Instructions for the task: Search the records for the word "objects". Copy every line where it appears.

Stored data:
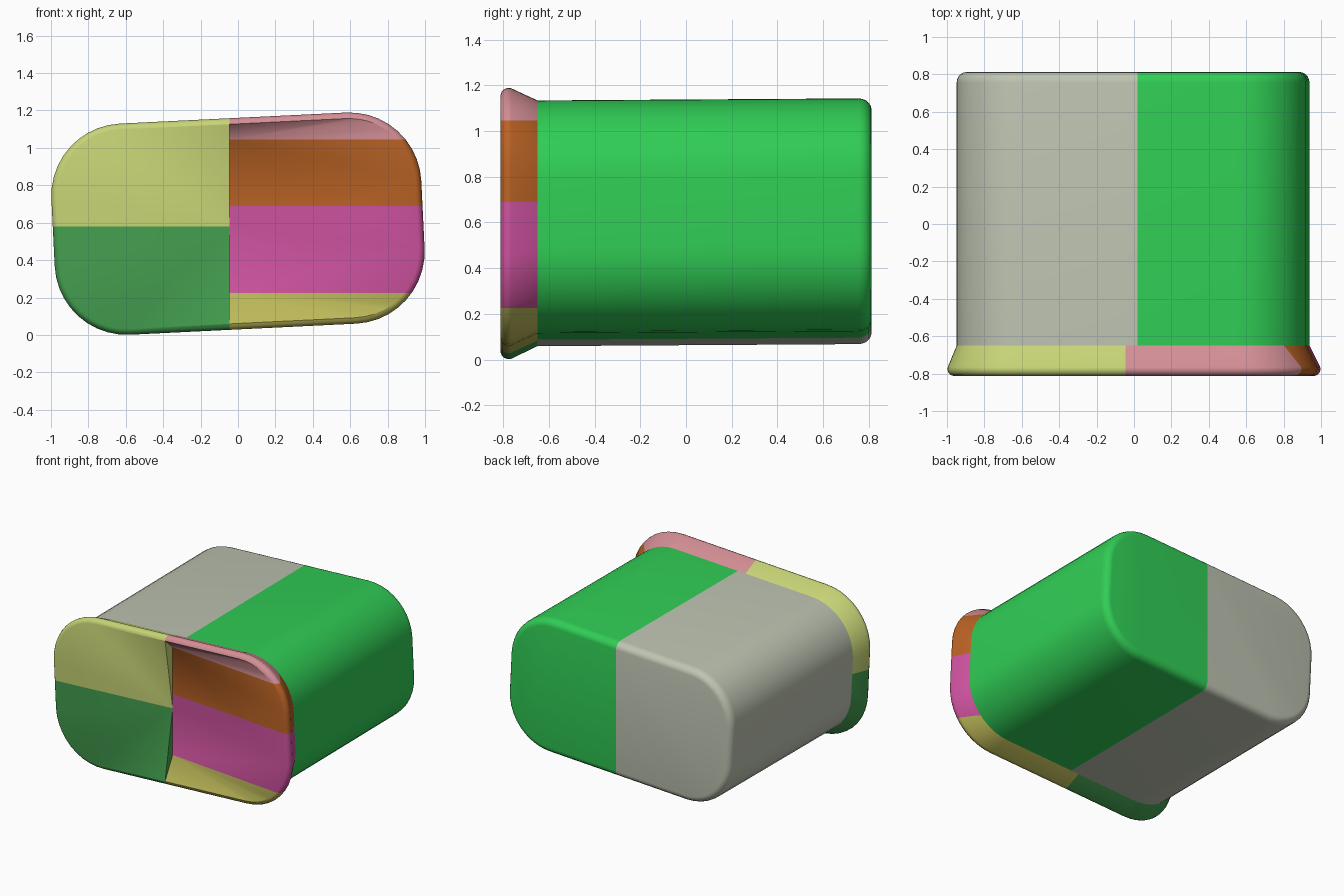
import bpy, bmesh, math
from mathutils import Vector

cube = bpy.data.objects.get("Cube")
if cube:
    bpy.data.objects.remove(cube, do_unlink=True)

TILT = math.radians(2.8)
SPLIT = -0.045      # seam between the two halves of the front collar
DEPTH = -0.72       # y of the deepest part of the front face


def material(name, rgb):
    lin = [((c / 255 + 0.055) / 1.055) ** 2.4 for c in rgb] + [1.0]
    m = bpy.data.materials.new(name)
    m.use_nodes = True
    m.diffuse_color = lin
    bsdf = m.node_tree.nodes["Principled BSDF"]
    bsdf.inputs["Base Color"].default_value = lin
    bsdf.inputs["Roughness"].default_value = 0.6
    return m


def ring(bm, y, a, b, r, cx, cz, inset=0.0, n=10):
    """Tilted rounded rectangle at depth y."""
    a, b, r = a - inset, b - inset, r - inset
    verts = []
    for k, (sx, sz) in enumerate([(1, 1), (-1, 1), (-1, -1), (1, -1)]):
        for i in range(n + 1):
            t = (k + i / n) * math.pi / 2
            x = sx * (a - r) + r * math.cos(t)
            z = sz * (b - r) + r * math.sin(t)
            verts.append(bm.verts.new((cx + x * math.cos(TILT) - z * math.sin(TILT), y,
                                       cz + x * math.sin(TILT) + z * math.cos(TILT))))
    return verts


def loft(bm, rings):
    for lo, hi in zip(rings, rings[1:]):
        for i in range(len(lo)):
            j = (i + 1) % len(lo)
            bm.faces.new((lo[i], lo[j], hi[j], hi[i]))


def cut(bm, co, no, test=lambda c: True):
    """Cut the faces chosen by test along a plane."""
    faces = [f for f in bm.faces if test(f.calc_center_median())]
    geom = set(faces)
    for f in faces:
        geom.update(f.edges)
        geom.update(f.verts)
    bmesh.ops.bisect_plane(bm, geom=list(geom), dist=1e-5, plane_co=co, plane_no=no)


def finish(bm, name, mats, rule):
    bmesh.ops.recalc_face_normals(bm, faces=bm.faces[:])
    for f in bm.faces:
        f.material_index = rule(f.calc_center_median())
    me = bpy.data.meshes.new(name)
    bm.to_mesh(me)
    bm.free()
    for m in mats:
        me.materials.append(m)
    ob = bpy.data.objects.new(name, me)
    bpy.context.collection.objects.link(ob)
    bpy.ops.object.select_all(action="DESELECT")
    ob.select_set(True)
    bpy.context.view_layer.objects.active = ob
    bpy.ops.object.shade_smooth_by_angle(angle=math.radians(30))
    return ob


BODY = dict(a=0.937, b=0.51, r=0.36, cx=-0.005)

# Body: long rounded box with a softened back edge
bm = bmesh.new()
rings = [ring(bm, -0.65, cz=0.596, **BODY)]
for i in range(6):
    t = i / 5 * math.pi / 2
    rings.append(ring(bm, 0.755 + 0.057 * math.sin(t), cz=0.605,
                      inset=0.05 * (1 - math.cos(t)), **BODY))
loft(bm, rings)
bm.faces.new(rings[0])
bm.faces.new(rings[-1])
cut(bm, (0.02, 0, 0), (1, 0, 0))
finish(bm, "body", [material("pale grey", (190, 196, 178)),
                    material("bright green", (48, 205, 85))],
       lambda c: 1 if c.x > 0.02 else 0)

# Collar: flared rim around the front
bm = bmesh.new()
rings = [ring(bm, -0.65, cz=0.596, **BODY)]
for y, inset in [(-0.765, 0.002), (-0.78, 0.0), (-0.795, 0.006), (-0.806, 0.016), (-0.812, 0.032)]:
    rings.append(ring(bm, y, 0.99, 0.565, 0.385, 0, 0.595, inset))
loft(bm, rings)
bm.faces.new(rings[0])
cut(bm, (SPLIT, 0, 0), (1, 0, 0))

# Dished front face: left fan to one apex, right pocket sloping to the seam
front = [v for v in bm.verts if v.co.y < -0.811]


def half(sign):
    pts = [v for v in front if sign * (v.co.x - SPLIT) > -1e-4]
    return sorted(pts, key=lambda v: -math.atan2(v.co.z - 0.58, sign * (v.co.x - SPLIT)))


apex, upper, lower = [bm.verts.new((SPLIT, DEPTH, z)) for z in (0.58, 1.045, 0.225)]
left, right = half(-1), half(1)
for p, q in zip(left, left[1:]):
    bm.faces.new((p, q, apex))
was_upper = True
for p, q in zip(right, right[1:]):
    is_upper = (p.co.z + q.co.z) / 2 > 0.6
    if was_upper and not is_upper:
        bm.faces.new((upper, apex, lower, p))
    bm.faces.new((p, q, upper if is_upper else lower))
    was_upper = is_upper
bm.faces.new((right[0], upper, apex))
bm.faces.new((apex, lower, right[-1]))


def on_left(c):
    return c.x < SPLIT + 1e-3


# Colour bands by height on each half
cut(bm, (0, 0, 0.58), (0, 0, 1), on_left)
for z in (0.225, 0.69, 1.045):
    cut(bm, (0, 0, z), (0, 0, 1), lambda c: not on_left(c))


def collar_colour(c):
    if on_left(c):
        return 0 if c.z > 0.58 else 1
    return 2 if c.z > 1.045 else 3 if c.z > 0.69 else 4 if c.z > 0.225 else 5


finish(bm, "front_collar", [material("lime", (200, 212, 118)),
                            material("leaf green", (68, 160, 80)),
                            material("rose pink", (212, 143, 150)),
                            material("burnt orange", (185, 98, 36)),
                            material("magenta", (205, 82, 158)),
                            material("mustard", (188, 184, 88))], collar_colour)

Your response:
cube = bpy.data.objects.get("Cube")
    bpy.data.objects.remove(cube, do_unlink=True)
    ob = bpy.data.objects.new(name, me)
    bpy.context.collection.objects.link(ob)
    bpy.context.view_layer.objects.active = ob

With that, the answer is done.